Washington, D.C. – Today, House Natural Resources Committee Ranking Member Raúl M. Grijalva (D-Ariz.) and Rep. Ruben Gallego (D-Ariz.) issued statements heralding continued progress on the tribal-led effort to ensure permanent protection of more than 1 million acres of public lands by designating the Baaj Nwaavjo I’tah Kukveni Grand Canyon National Monument.
This past April, the Grand Canyon Tribal Coalition—leadership representatives of the Havasupai Tribe, Hopi Tribe, Hualapai Tribe, Kaibab Paiute Tribe, Las Vegas Band of Paiute Tribe, Moapa Band of Paiutes, Paiute Indian Tribe of Utah, Navajo Nation, San Juan Southern Paiute Tribe, Yavapai-Apache Nation, Pueblo of Zuni, and the Colorado River Indian Tribes—relaunched a decades-long effort to call on President Biden to designate the Baaj Nwaavjo I’tah Kukveni Grand Canyon National Monument. Baaj Nwaavjo means “where tribes roam” for the Havasupai Tribe, and I’tah Kukveni means “our ancestral footprints” for the Hopi Tribe.
In an important step toward this effort, officials from the Bureau of Land Management and the U.S. Forest Service hosted a community meeting in Flagstaff, Arizona, yesterday to hear more about public lands management needs in the area, including the tribes’ proposal. U.S. Department of the Interior Secretary Deb Haaland previously met with the Grand Canyon Tribal Coalition this past May at Grand Canyon National Park to hear more about their efforts.

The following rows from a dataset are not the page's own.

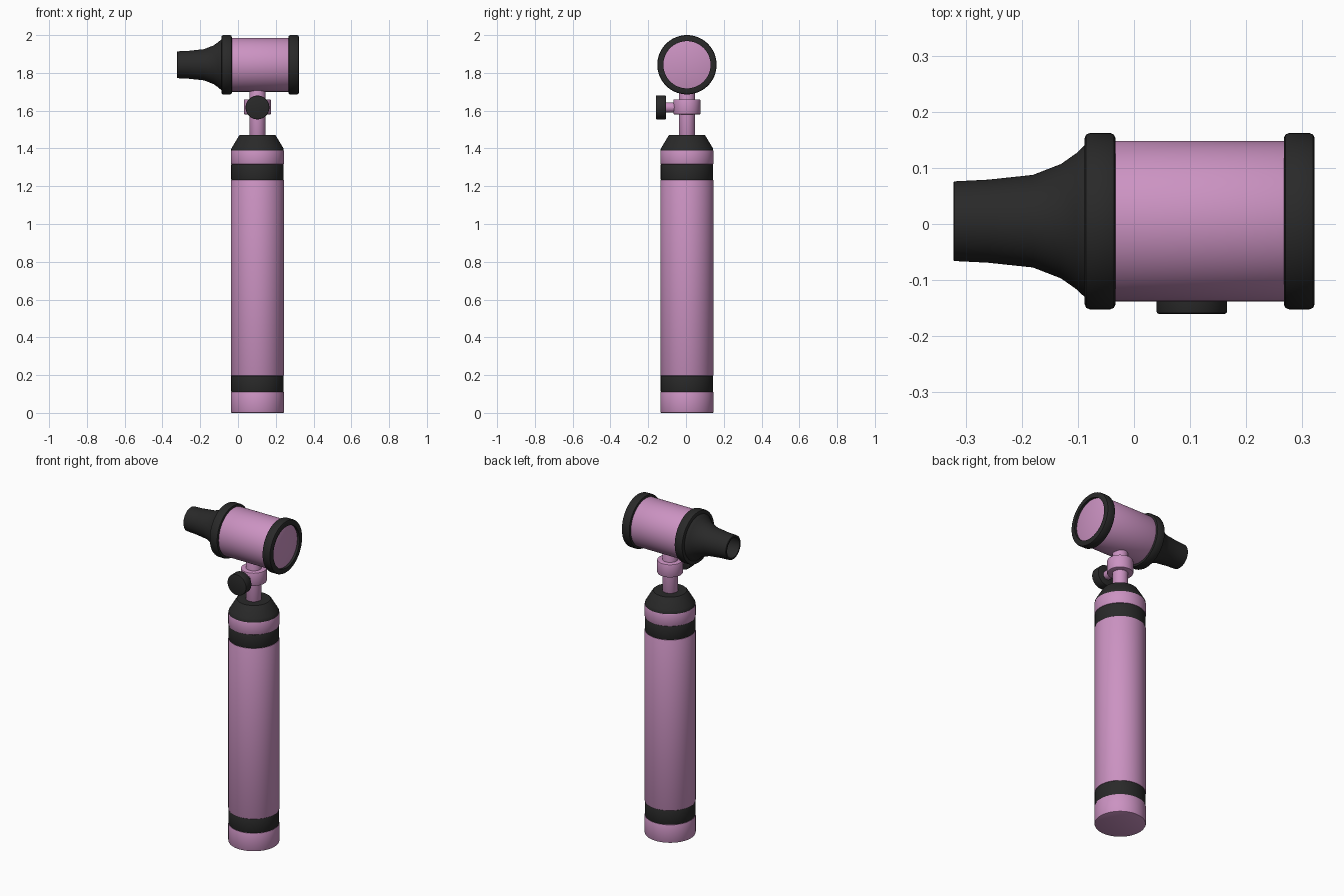
import bpy, bmesh
from math import sin, cos, pi, radians
from mathutils import Vector

if "Cube" in bpy.data.objects:
    bpy.data.objects.remove(bpy.data.objects["Cube"])

CX, CY = 0.103, 0.005     # handle axis
HZ = 1.843                # height of the head axis
SEG = 64


def material(name, color):
    m = bpy.data.materials.new(name)
    m.diffuse_color = color
    m.use_nodes = True
    m.node_tree.nodes["Principled BSDF"].inputs["Base Color"].default_value = m.diffuse_color
    return m


PINK = material("pink_metal", (0.60, 0.29, 0.54, 1))
BLACK = material("black_plastic", (0.022, 0.022, 0.022, 1))


def lathe(name, profile, mat, origin, axis="Z", closed=False):
    """Revolve (radius, position) points about an axis through origin."""
    def place(r, t, a):
        u, v = r * cos(a), r * sin(a)
        p = {"Z": (u, v, t), "X": (t, u, v), "Y": (u, t, v)}[axis]
        return Vector(origin) + Vector(p)

    bm = bmesh.new()
    rings = []
    for r, t in profile:
        n = 1 if r == 0 else SEG
        rings.append([bm.verts.new(place(r, t, 2 * pi * i / SEG)) for i in range(n)])
    pairs = list(zip(rings, rings[1:]))
    if closed:
        pairs.append((rings[-1], rings[0]))
    for a, b in pairs:
        for i in range(SEG):
            j = (i + 1) % SEG
            face = []
            for v in (a[i % len(a)], a[j % len(a)], b[j % len(b)], b[i % len(b)]):
                if v not in face:
                    face.append(v)
            bm.faces.new(face)
    bmesh.ops.recalc_face_normals(bm, faces=bm.faces)
    me = bpy.data.meshes.new(name)
    bm.to_mesh(me)
    bm.free()
    me.materials.append(mat)
    ob = bpy.data.objects.new(name, me)
    bpy.context.collection.objects.link(ob)
    bpy.context.view_layer.objects.active = ob
    ob.select_set(True)
    bpy.ops.object.shade_smooth_by_angle(angle=radians(35))
    ob.select_set(False)
    return ob


def drum(name, r, t0, t1, mat, origin, axis="Z", b=0.006):
    """Solid cylinder with rounded rims."""
    k = b * 0.3
    prof = [(0, t0), (r - b, t0), (r - k, t0 + k), (r, t0 + b),
            (r, t1 - b), (r - k, t1 - k), (r - b, t1), (0, t1)]
    return lathe(name, prof, mat, origin, axis)


def rim(name, r_in, r, t0, t1, mat, origin, b=0.009):
    """Ring with rounded outer edges, around the X axis."""
    k = b * 0.3
    prof = [(r_in, t0), (r - b, t0), (r - k, t0 + k), (r, t0 + b),
            (r, t1 - b), (r - k, t1 - k), (r - b, t1), (r_in, t1)]
    return lathe(name, prof, mat, origin, "X", closed=True)


base, head = (CX, CY, 0), (0, CY, HZ)

# Handle: pink sections separated by black bands
drum("handle_end_cap", 0.141, 0.0, 0.112, PINK, base)
drum("lower_band", 0.139, 0.11, 0.197, BLACK, base, b=0.003)
drum("handle_grip", 0.141, 0.195, 1.235, PINK, base)
drum("upper_band", 0.139, 1.233, 1.317, BLACK, base, b=0.003)
drum("handle_top_section", 0.141, 1.315, 1.392, PINK, base)
lathe("handle_shoulder", [(0, 1.388), (0.139, 1.388), (0.139, 1.397), (0.132, 1.41),
                          (0.098, 1.467), (0.092, 1.472), (0, 1.472)], BLACK, base)

# Neck with clamp collar and side knob
drum("neck", 0.043, 1.465, 1.72, PINK, base, b=0.003)
drum("neck_collar", 0.072, 1.58, 1.66, PINK, base)
drum("knob_stem", 0.026, -0.115, -0.04, PINK, (CX, 0, 1.617), "Y", b=0.003)
drum("knob", 0.063, -0.16, -0.106, BLACK, (CX, 0, 1.617), "Y", b=0.004)

# Head barrel with rims and rear lens
drum("head_barrel", 0.143, -0.045, 0.28, PINK, head, "X", b=0.003)
rim("front_rim", 0.10, 0.157, -0.088, -0.033, BLACK, head)
rim("rear_rim", 0.125, 0.157, 0.267, 0.322, BLACK, head)
drum("rear_lens", 0.127, 0.275, 0.308, PINK, head, "X", b=0.003)

# Flared, hollow speculum
outer = [(0.069, -0.322), (0.071, -0.32), (0.074, -0.26), (0.0825, -0.18),
         (0.102, -0.13), (0.121, -0.103), (0.137, -0.086), (0.140, -0.07)]
inner = [(r - 0.012, t) for r, t in reversed(outer[1:])]
lathe("speculum", outer + inner + [(0.06, -0.322)], BLACK, head, "X", closed=True)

Last week, Ranking Member Grijalva and Rep. Gallego also introduced legislation to provide a framework for the proposed Baaj Nwaavjo I’tah Kukveni Grand Canyon National Monument. The legislation, along with the Senate companion bill, outlines how the national monument designation will protect the region’s many cultural, natural, recreational, and scientific resources while still ensuring existing uses like hunting and grazing. The legislation also establishes a tribal commission with one representative from each of the 12 tribes in the Grand Canyon Tribal Coalition to ensure lasting opportunities for tribal co-stewardship throughout the landscape.
“The tribes have protected and stewarded the Grand Canyon area, their ancestral homelands, since time immemorial. Their deep ties to and knowledge of the region deserve our respect and reverence,” said Ranking Member Grijalva. “Our legislation is a testament to their perseverance and a sign of our continued support for protecting this global treasure for generations to come. I also want to extend my sincere gratitude to Secretary Haaland and the Biden administration for their commitment to listening to the tribes’ proposal, and I encourage them to continue engaging the tribes and local community moving forward.”
“There may be no greater symbol of Arizona’s rich natural landscape than the Grand Canyon,” said Rep. Gallego. “It is a national treasure that has amazed visitors from around the world and served as a home for tribes for centuries. That’s why it is essential we protect the Grand Canyon. And just as the Administration did when it followed my leadership to protect Bears Ears, I look forward to them engaging Arizona’s communities to make this national monument a possibility.”
Timeline of Past Legislative and Executive Actions to Protect the Grand Canyon CLICK HERE for the pdf version